What is expected: Each line of the records below that holds "faces" should be copied out.

Segment Start: Listed records

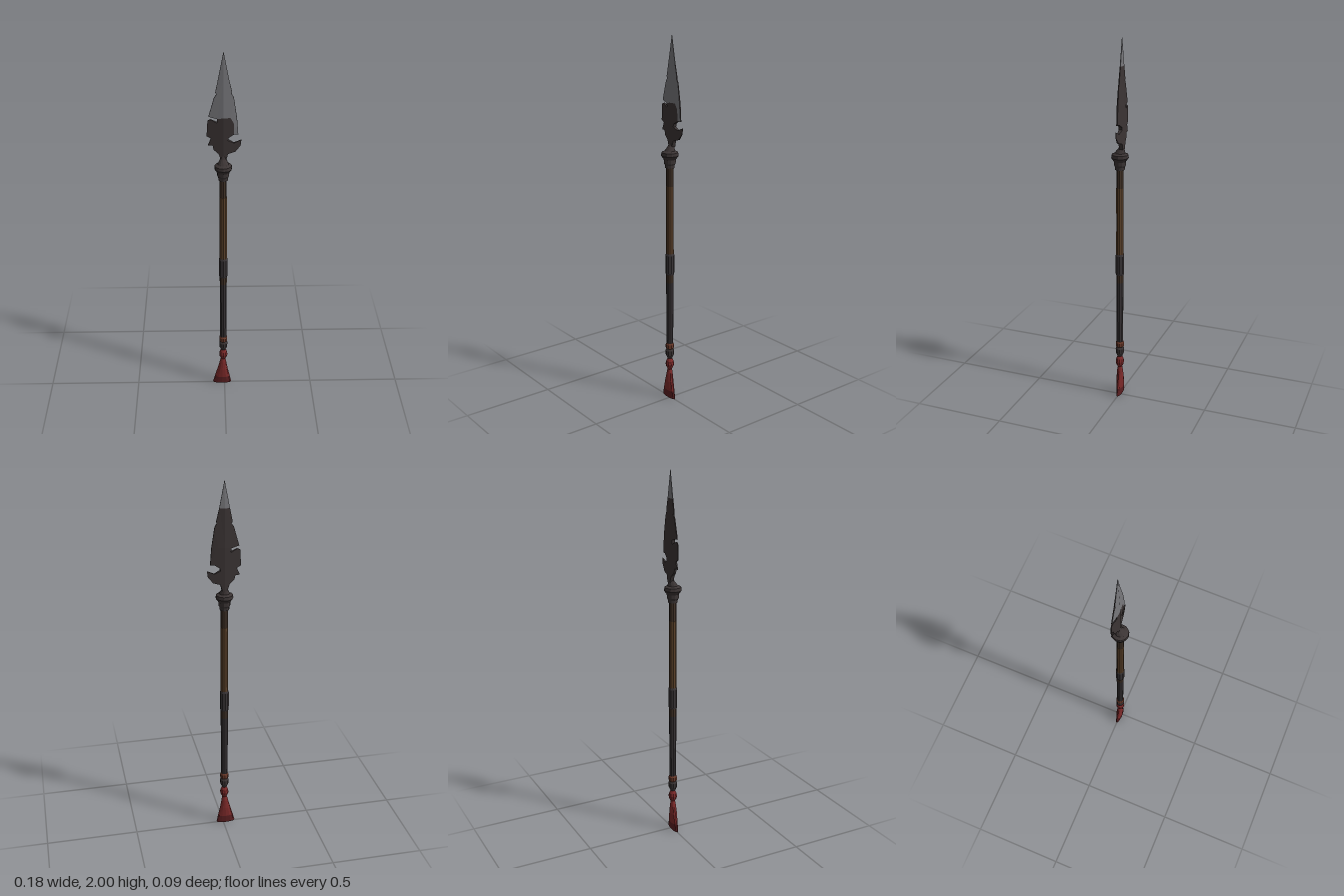
import * as THREE from 'three';

const CX = -0.007; // axis of the shaft
const BX = -0.005, BZ = -0.012; // ridge line of the blade

const paint = (name, color) => {
  const m = new THREE.MeshStandardMaterial({ color });
  m.name = name;
  return m;
};

export function createModel() {
  const steel = paint('steel', 0x77777b);
  const iron = paint('dark iron', 0x3b3434);
  const wood = paint('wood', 0x5f442c);
  const darkWood = paint('dark wood', 0x45352a);
  const grip = paint('grip leather', 0x3a3537);
  const rust = paint('rust brown', 0x6b3a2a);
  const red = paint('red cloth', 0x7d2a2a);
  const darkRed = paint('dark red cloth', 0x5c2022);

  const model = new THREE.Group();
  model.name = 'spear';

  const add = (name, geometry, material, parent = model) => {
    const flat = geometry.index ? geometry.toNonIndexed() : geometry;
    flat.computeVertexNormals();
    const mesh = new THREE.Mesh(flat, material);
    mesh.name = name;
    parent.add(mesh);
  };

  // Faceted turned part; rings run top to bottom as [y, rx, rz = rx, cx, cz]
  const turned = (name, material, rings, sides = 10) => {
    const n = rings.length - 1;
    const g = new THREE.CylinderGeometry(1, 1, 1, sides, n);
    const p = g.attributes.position;
    for (let i = 0; i < p.count; i++) {
      const [y, rx, rz = rx, cx = CX, cz = 0] = rings[Math.round((0.5 - p.getY(i)) * n)];
      p.setXYZ(i, cx + p.getX(i) * rx, y, cz + p.getZ(i) * rz);
    }
    add(name, g, material);
  };

  // Shaft
  turned('upperShaft', darkWood, [[1.34, 0.019], [1.22, 0.019]]);
  turned('woodShaft', wood, [[1.22, 0.02], [1.0, 0.02], [0.84, 0.021]]);
  turned('gripBand', grip, [[0.85, 0.021], [0.84, 0.024], [0.74, 0.024], [0.73, 0.021]]);
  turned('shaftGap', darkWood, [[0.735, 0.02], [0.685, 0.02]]);
  turned('lowerGrip', grip, [[0.685, 0.02], [0.5, 0.019], [0.31, 0.018]]);

  // Collar under the blade
  turned('collar', iron, [
    [1.465, 0.008, 0.008, BX, BZ], [1.435, 0.016, 0.016, CX, -0.008], [1.41, 0.028],
    [1.402, 0.044], [1.385, 0.046], [1.365, 0.032], [1.345, 0.031], [1.335, 0.026], [1.32, 0.025],
  ], 11);

  // Beads and tassel at the butt
  turned('buttRing', rust, [[0.33, 0.019], [0.322, 0.023], [0.302, 0.023], [0.295, 0.018]]);
  turned('darkBead', iron, [[0.3, 0.018], [0.285, 0.024], [0.26, 0.023], [0.238, 0.013]]);
  turned('redBead', red, [[0.24, 0.012], [0.222, 0.02], [0.205, 0.024], [0.19, 0.021], [0.172, 0.011]]);
  turned('tassel', red, [
    [0.18, 0.011, 0.011, -0.008], [0.15, 0.018, 0.016, -0.009],
    [0.1, 0.029, 0.019, -0.011], [0.045, 0.043, 0.017, -0.013],
  ], 12);
  turned('tasselHem', darkRed, [[0.045, 0.043, 0.017, -0.013], [0.005, 0.052, 0.014, -0.014], [0, 0.05, 0.012, -0.014]], 12);

  // Blade: half slabs, thick at the ridge and thinning to the edge
  const blade = new THREE.Group();
  blade.name = 'blade';
  model.add(blade);
  const slab = (name, points, side, face) => {
    const shape = new THREE.Shape(points.map(([x, y]) => new THREE.Vector2(x, y)));
    const g = new THREE.ExtrudeGeometry(shape, { depth: 1, bevelEnabled: false });
    if (side < 0) g.translate(0, 0, -1);
    const p = g.attributes.position;
    for (let i = 0; i < p.count; i++) {
      const x = p.getX(i), y = p.getY(i);
      const width = 0.095 * Math.min(1, (2.01 - y) / 0.36);
      const ridge = 0.013 * Math.min(1, (2.03 - y) / 0.36);
      const half = Math.max(0.0012, ridge * (1 - Math.abs(x - BX) / width));
      p.setZ(i, BZ + p.getZ(i) * half);
    }
    add(name, g, [face, face === steel && points[0][1] === 2 ? steel : iron], blade);
  };

  const pieces = [
    // Point
    ['rightPoint', steel, steel, [[BX, 2], [-0.032, 1.86], [BX, 1.86]]],
    ['leftPoint', steel, steel, [[BX, 2], [0.022, 1.86], [BX, 1.86]]],
    // Ground faces, bright in front only
    ['rightFace', steel, iron, [[BX, 1.86], [-0.032, 1.86], [-0.046, 1.79], [-0.039, 1.783],
      [-0.052, 1.765], [-0.08, 1.665], [-0.038, 1.655], [BX, 1.66]]],
    ['leftFace', steel, iron, [[BX, 1.86], [0.022, 1.86], [0.037, 1.795], [0.035, 1.785], [0.046, 1.765],
      [0.062, 1.66], [0.069, 1.57], [0.048, 1.57], [0.046, 1.63], [0.03, 1.66], [BX, 1.66]]],
    // Jagged base
    ['rightBarb', iron, iron, [[BX, 1.66], [-0.038, 1.655], [-0.037, 1.633], [-0.07, 1.65], [-0.085, 1.643],
      [-0.09, 1.56], [-0.068, 1.548], [-0.084, 1.51], [-0.06, 1.51], [-0.055, 1.487],
      [-0.03, 1.465], [-0.018, 1.43], [BX, 1.43]]],
    ['leftBarb', iron, iron, [[BX, 1.66], [0.03, 1.66], [0.046, 1.63], [0.048, 1.57], [0.02, 1.553],
      [0.018, 1.538], [0.048, 1.523], [0.085, 1.54], [0.081, 1.508], [0.055, 1.475],
      [0.018, 1.465], [0.008, 1.43], [BX, 1.43]]],
  ];
  for (const [name, front, back, points] of pieces) {
    slab(name + 'Front', points, 1, front);
    slab(name + 'Back', points, -1, back);
  }

  return model;
}
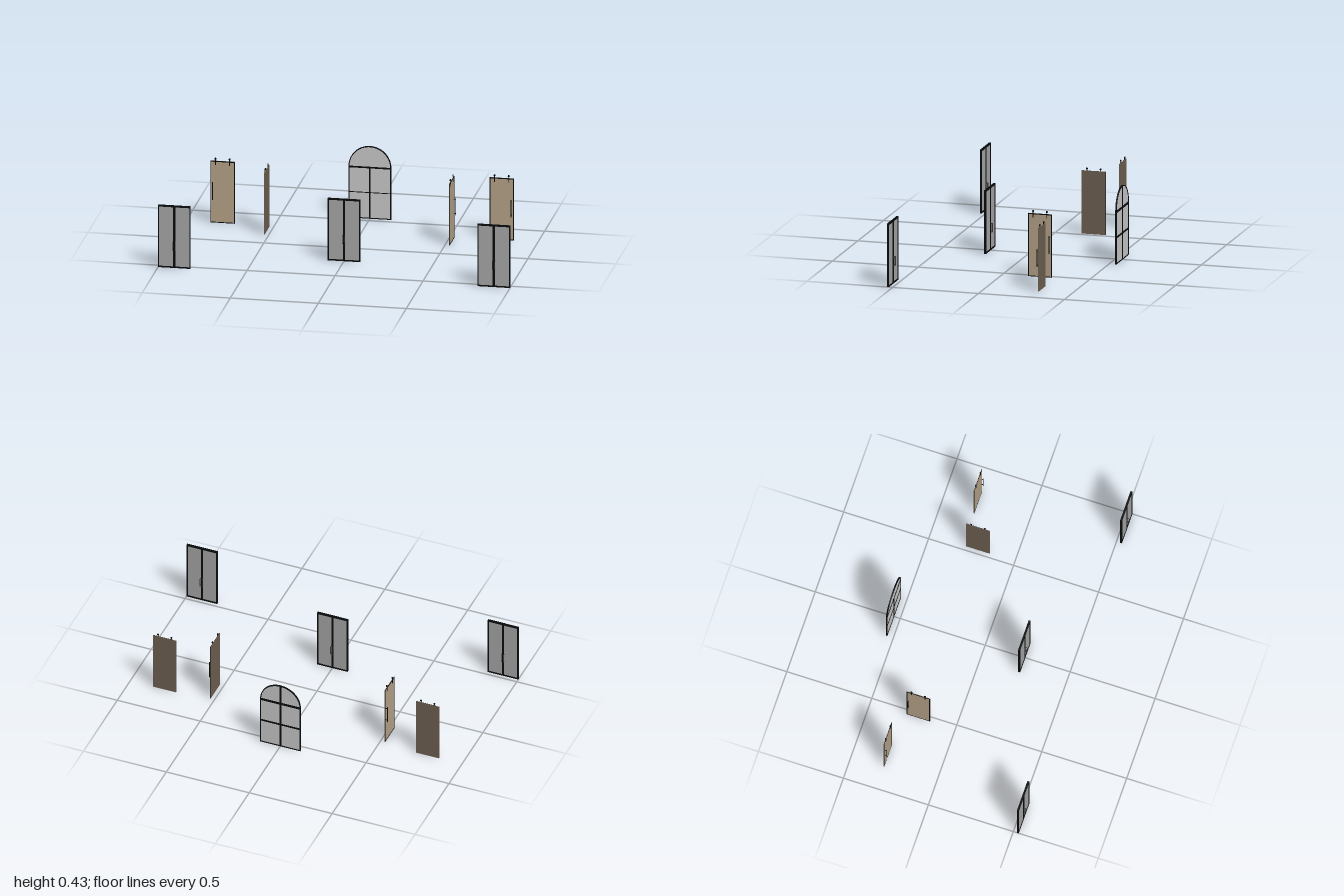
import * as THREE from 'three';

const mat = (name, color, side = THREE.FrontSide) => {
  const m = new THREE.MeshStandardMaterial({ color, side });
  m.name = name;
  return m;
};
const black = mat('black metal', 0x080a0b);
const steel = mat('handle steel', 0x3a3a3a);
const glass = mat('smoked glass', 0xa5a5a5);
const paleGlass = mat('pale glass', 0xc8c8c8);
const wood = mat('light wood', 0xb3a187);
const backWood = mat('dark wood', 0x6d5f50);

function add(group, name, geometry, material, x = 0, y = 0, z = 0) {
  const mesh = new THREE.Mesh(geometry, material);
  mesh.name = name;
  mesh.position.set(x, y, z);
  group.add(mesh);
  return mesh;
}
const box = (group, name, material, w, h, d, x, y, z) =>
  add(group, name, new THREE.BoxGeometry(w, h, d), material, x, y, z);

// Four bars around a rectangle standing on y = 0
function rectFrame(group, name, w, h, side, top, depth, z) {
  for (const s of [-1, 1]) box(group, name + 'Side', black, side, h, depth, s * (w - side) / 2, h / 2, z);
  box(group, name + 'Top', black, w - 2 * side, top, depth, 0, h - top / 2, z);
  box(group, name + 'Bottom', black, w - 2 * side, top * 0.8, depth, 0, top * 0.4, z);
}

// Framed glass double door with pull handles on both faces
function doubleDoor() {
  const g = new THREE.Group();
  g.name = 'doubleDoor';
  const w = 0.184, h = 0.365, depth = 0.011;
  rectFrame(g, 'doorFrame', w, h, 0.006, 0.009, depth, 0);
  box(g, 'centreStile', black, 0.012, h - 0.016, depth, 0, h / 2, 0);
  for (const s of [-1, 1]) {
    box(g, 'glassPane', glass, 0.081, h - 0.016, 0.004, s * 0.0455, h / 2, 0);
    for (const x of [-0.007, 0.007]) {
      box(g, 'pullHandle', steel, 0.003, 0.052, 0.003, x, 0.129, s * 0.0145);
      for (const y of [0.1045, 0.1535])
        box(g, 'handleStandoff', steel, 0.003, 0.003, 0.011, x, y, s * 0.0095);
    }
  }
  return g;
}

// Hanging wooden door; side is the x direction of its handle
function slidingDoor(side) {
  const g = new THREE.Group();
  g.name = 'slidingDoor';
  const w = 0.139, h = 0.363, t = 0.003;
  box(g, 'doorPanel', [backWood, backWood, backWood, backWood, wood, backWood], w, h, t, 0, h / 2, 0);
  rectFrame(g, 'frontTrim', w, h, 0.005, 0.006, 0.001, t / 2 + 0.0005);
  // Roller hangers
  for (const x of [-0.04, 0.04]) {
    box(g, 'hangerStrap', black, 0.004, 0.04, 0.002, x, 0.358, 0.0028);
    const wheel = add(g, 'hangerWheel', new THREE.CylinderGeometry(0.0055, 0.0055, 0.005, 16), black, x, 0.3755, 0.0005);
    wheel.rotation.x = Math.PI / 2;
  }
  // Pull bar
  const x = side * 0.056;
  box(g, 'pullBar', black, 0.005, 0.104, 0.003, x, 0.189, 0.0125);
  for (const y of [0.149, 0.229]) box(g, 'barStandoff', black, 0.003, 0.003, 0.011, x, y, 0.0065);
  return g;
}

function archShape(Type, r, bottom, spring) {
  const s = new Type();
  s.moveTo(-r, bottom);
  s.lineTo(r, bottom);
  s.lineTo(r, spring);
  s.absarc(0, spring, r, 0, Math.PI, false);
  s.lineTo(-r, bottom);
  return s;
}

// Round-topped window with glazing bars, heavier on the back
function archedWindow() {
  const g = new THREE.Group();
  g.name = 'archedWindow';
  const r = 0.121, spring = 0.304, depth = 0.008;
  const extrude = (shape, d) => new THREE.ExtrudeGeometry(shape, { depth: d, bevelEnabled: false, curveSegments: 32 });
  const frame = archShape(THREE.Shape, r, 0, spring);
  frame.holes.push(archShape(THREE.Path, r - 0.005, 0.005, spring));
  add(g, 'archFrame', extrude(frame, depth), black, 0, 0, -depth / 2);
  add(g, 'archGlass', extrude(archShape(THREE.Shape, r - 0.004, 0.004, spring), 0.002), paleGlass, 0, 0, -0.001);
  const inner = 2 * r - 0.008;
  // Front bars
  box(g, 'frontSpringBar', black, inner, 0.009, 0.003, 0, 0.3, 0.0025);
  box(g, 'frontMiddleBar', black, inner, 0.004, 0.003, 0, 0.153, 0.0025);
  box(g, 'frontMullion', black, 0.007, 0.292, 0.003, 0, 0.15, 0.0025);
  // Back bars
  box(g, 'backSpringBar', black, inner, 0.013, 0.003, 0, 0.3, -0.0025);
  box(g, 'backMiddleBar', black, inner, 0.01, 0.003, 0, 0.153, -0.0025);
  box(g, 'backMullion', black, 0.011, 0.416, 0.003, 0, 0.212, -0.0025);
  return g;
}

export function createModel() {
  const model = new THREE.Group();
  model.name = 'doorSet';
  const place = (part, x, z, turn = 0) => {
    part.position.set(x, 0, z);
    part.rotation.y = turn;
    model.add(part);
  };
  place(doubleDoor(), 0, 0.231);
  place(archedWindow(), 0, -0.539);
  for (const s of [-1, 1]) {
    place(doubleDoor(), s * 0.908, 0.527);
    place(slidingDoor(s), s * 0.793, -0.308);
    place(slidingDoor(s), s * 0.525, -0.2175, s * Math.PI / 2);
  }
  return model;
}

Segment End: Listed records

Response box:
    // Ground faces, bright in front only
// Framed glass double door with pull handles on both faces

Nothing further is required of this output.